Captain Sam did some swearing of his own as, wouldn't you know, 

that scared witless woman scurried down into the dark basement.

"Danged females," I huffed as I ran after Captain Sam.  

"Why do they always insist on going down instead of out in situations like this?"

"She's being herded by that spirit, Sammy.  But to where and to what end?"

We both pulled up short at the answer to that question, waiting for the poor woman in the cellar.

"M-MaMa.  MaMa!  Why did you kill Step-Papa and then me?  He forced himself on me.  

Forced himselfHe was to blame.  Not me!  I was innocent.  Innocent!"

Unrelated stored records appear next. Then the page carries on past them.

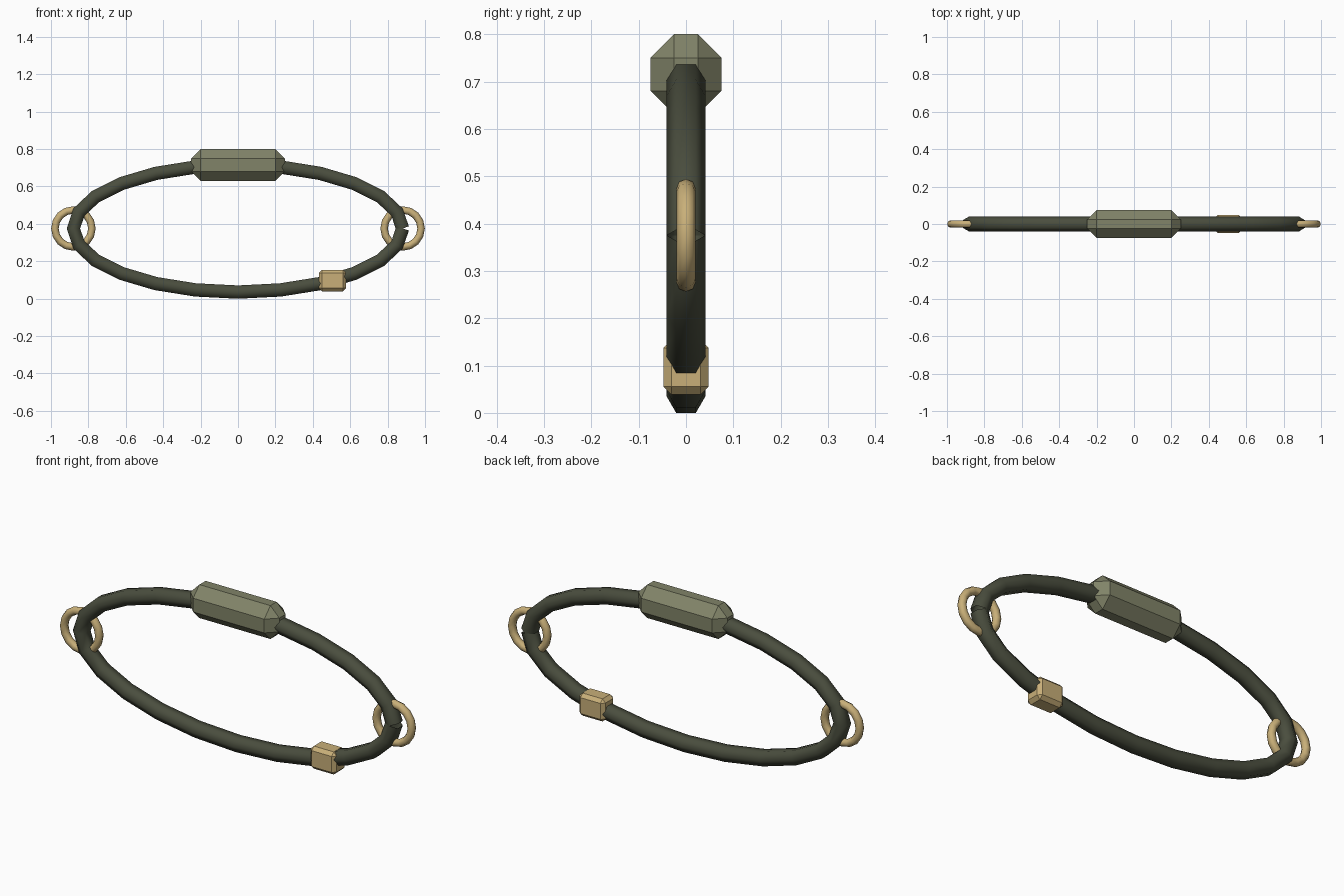
import bpy, bmesh
from math import cos, sin, pi, tau
from mathutils import Vector, Matrix

cube = bpy.data.objects.get("Cube")
if cube:
    bpy.data.objects.remove(cube, do_unlink=True)

MID_Z, SEMI_X, SEMI_Z = 0.375, 0.88, 0.34


def material(name, rgb):
    m = bpy.data.materials.new(name)
    m.use_nodes = True
    m.diffuse_color = (*rgb, 1)
    m.node_tree.nodes["Principled BSDF"].inputs["Base Color"].default_value = (*rgb, 1)
    return m


def finish(name, bm, mat, smooth):
    bmesh.ops.recalc_face_normals(bm, faces=bm.faces[:])
    for f in bm.faces:
        f.smooth = smooth
    me = bpy.data.meshes.new(name)
    bm.to_mesh(me)
    bm.free()
    me.materials.append(mat)
    ob = bpy.data.objects.new(name, me)
    bpy.context.collection.objects.link(ob)
    return ob


def tube(name, path, radius, sides, closed, mat):
    """Sweep a regular polygon along a path lying in the XZ plane."""
    bm = bmesh.new()
    n = len(path)
    rings = []
    for i, p in enumerate(path):
        before = path[i - 1] if closed or i > 0 else p
        after = path[(i + 1) % n] if closed or i < n - 1 else p
        t = Vector((0, 0, 0))
        for d in (p - before, after - p):
            if d.length > 0:
                t += d.normalized()
        across = Vector((0, 1, 0))
        out = t.normalized().cross(across)
        rings.append([bm.verts.new(p + radius * (cos(tau * k / sides) * across
                                                 + sin(tau * k / sides) * out))
                      for k in range(sides)])
    for i in range(n if closed else n - 1):
        a, b = rings[i], rings[(i + 1) % n]
        for k in range(sides):
            j = (k + 1) % sides
            bm.faces.new((a[k], a[j], b[j], b[k]))
    return finish(name, bm, mat, True)


def chamfered_box(name, centre, size, chamfer, mat):
    bm = bmesh.new()
    bmesh.ops.create_cube(bm, size=1, matrix=Matrix.Translation(centre) @ Matrix.Diagonal((*size, 1)))
    bmesh.ops.bevel(bm, geom=bm.edges[:], offset=chamfer, segments=1,
                    affect='EDGES', profile=0.5)
    return finish(name, bm, mat, False)


def ellipse(cx, rx, rz, count):
    return [Vector((cx + rx * cos(tau * i / count), 0, MID_Z + rz * sin(tau * i / count)))
            for i in range(count)]


webbing = material("dark olive webbing", (0.068, 0.075, 0.048))
padding = material("olive padding", (0.22, 0.23, 0.14))
brass = material("pale brass", (0.58, 0.43, 0.19))

# Strap loop, with its two ends meeting at the left side
loop = ellipse(0, SEMI_X, SEMI_Z, 24)
tube("strap", loop + [loop[0].copy()], 0.041, 6, False, webbing)

# Shoulder pad on the upper run
chamfered_box("shoulder_pad", (0, 0, MID_Z + SEMI_Z), (0.5, 0.15, 0.17), 0.05, padding)

# Adjuster buckle on the lower run
angle = -55 * pi / 180
chamfered_box("buckle", (SEMI_X * cos(angle), 0, MID_Z + SEMI_Z * sin(angle)),
              (0.146, 0.096, 0.115), 0.017, brass)

# End rings
for side, name in ((1, "left_ring"), (-1, "right_ring")):
    tube(name, ellipse(side * SEMI_X, 0.099, 0.099, 16), 0.02, 8, True, brass)
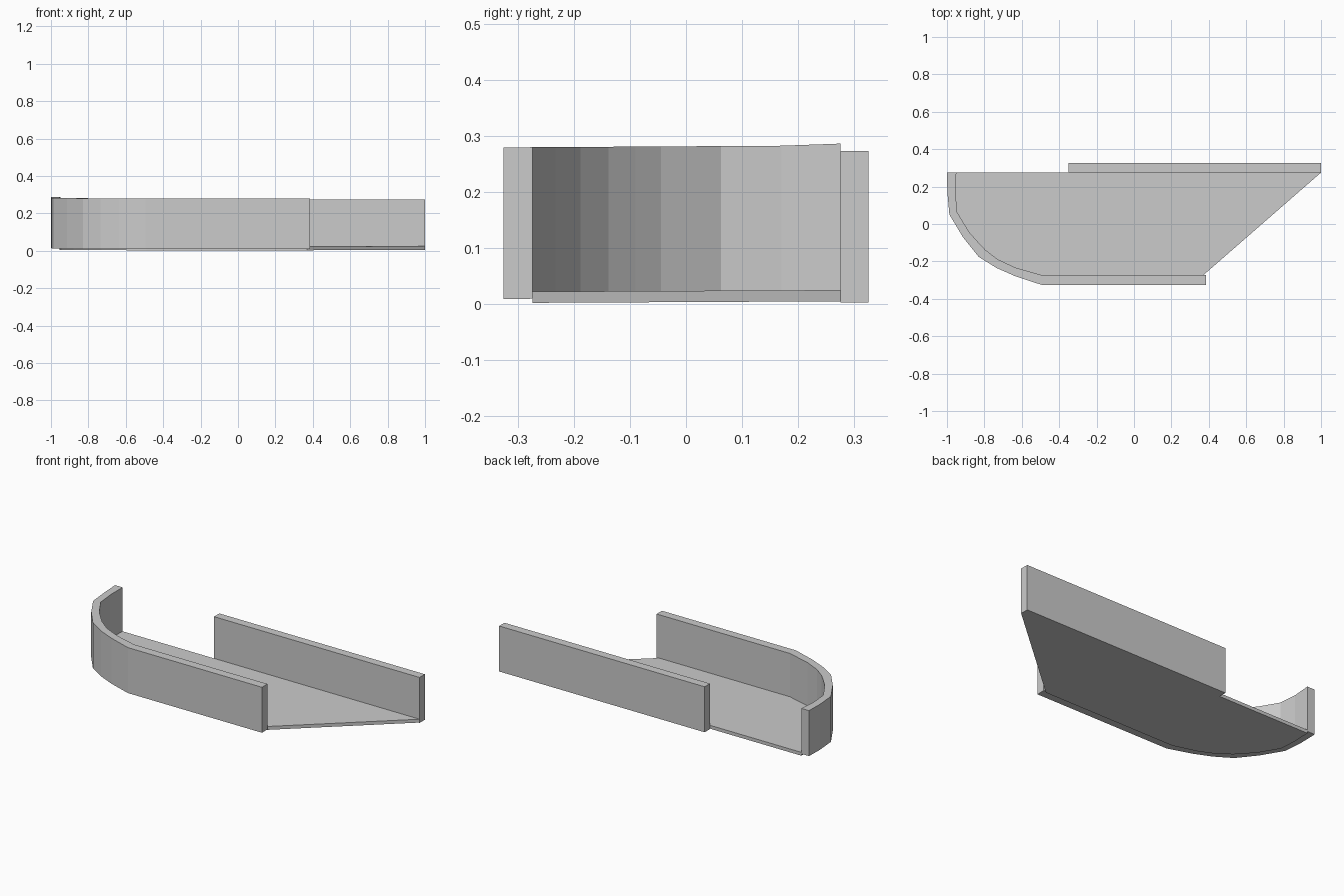
import bpy, bmesh

if "Cube" in bpy.data.objects:
    bpy.data.objects.remove(bpy.data.objects["Cube"])


def prism(name, outline, height, base_z):
    """Extrude a counter-clockwise plan outline; base_z gives the bottom height at (x, y)."""
    bm = bmesh.new()
    bottom = [bm.verts.new((x, y, base_z(x, y))) for x, y in outline]
    face = bm.faces.new(bottom)
    ret = bmesh.ops.extrude_face_region(bm, geom=[face])
    top = [v for v in ret["geom"] if isinstance(v, bmesh.types.BMVert)]
    bmesh.ops.translate(bm, verts=top, vec=(0, 0, height))
    bmesh.ops.recalc_face_normals(bm, faces=bm.faces)
    mesh = bpy.data.meshes.new(name)
    bm.to_mesh(mesh)
    bm.free()
    obj = bpy.data.objects.new(name, mesh)
    bpy.context.collection.objects.link(obj)
    return obj


# Matching plan lines of the curved wall, from the rear end to the front end
inner = [(-0.95, 0.275), (-0.955, 0.17), (-0.945, 0.062), (-0.88, -0.045),
         (-0.84, -0.09), (-0.795, -0.138), (-0.73, -0.188), (-0.635, -0.233),
         (-0.49, -0.274), (0.385, -0.274)]
outer = [(-1.0, 0.275), (-0.998, 0.17), (-0.987, 0.05), (-0.915, -0.07),
         (-0.875, -0.12), (-0.83, -0.176), (-0.735, -0.235), (-0.635, -0.279),
         (-0.495, -0.325), (0.385, -0.325)]

# Floor slab fills the inside of the curve and has a slanted right end
prism("floor", inner[:-1] + [(0.37, -0.274), (1.0, 0.275)], 0.02,
      lambda x, y: 0.0025 + 0.005 * (y + 0.275))

# Curved front and left wall, rising very slightly towards the rear end
prism("curved_wall", outer + inner[::-1], 0.27,
      lambda x, y: 0.0095 + 0.006 * (y + 0.325) + 0.03 * max(0, y - 0.17))

# Straight rear wall
prism("rear_wall", [(-0.35, 0.275), (1.0, 0.275), (1.0, 0.325), (-0.35, 0.325)], 0.27,
      lambda x, y: 0.003)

The ghoul's lips turned up in hellish glee to reveal sharp, sharp teeth. 

 "I was innocent.  But no longer.  No longer!"

With the speed of the vengeful dead, the murdered girl leapt upon her mother 

who turned to Captain Sam as her slender throat gushed bright red blood as it was gnawed by her daughter's biting teeth.

"Help me.  Help me!"

Captain Sam stiffened and stood death-still, slowly shaking his head. 

 "No.  You helped yourself to that which was not yours to take.  Now, you must pay that debt in this life ... and in whatever lays after."

He turned to me, his eyes windows into that realm waiting for the murdering mother.  

"Sammy, her mother's life may not be enough for this ghoul.  I suggest ...."

He didn't have to say another word.  We reporters are quick like that.

With the great reluctance that came with leaving the screaming woman to her grisly fate, I went up the steps ... three at a time.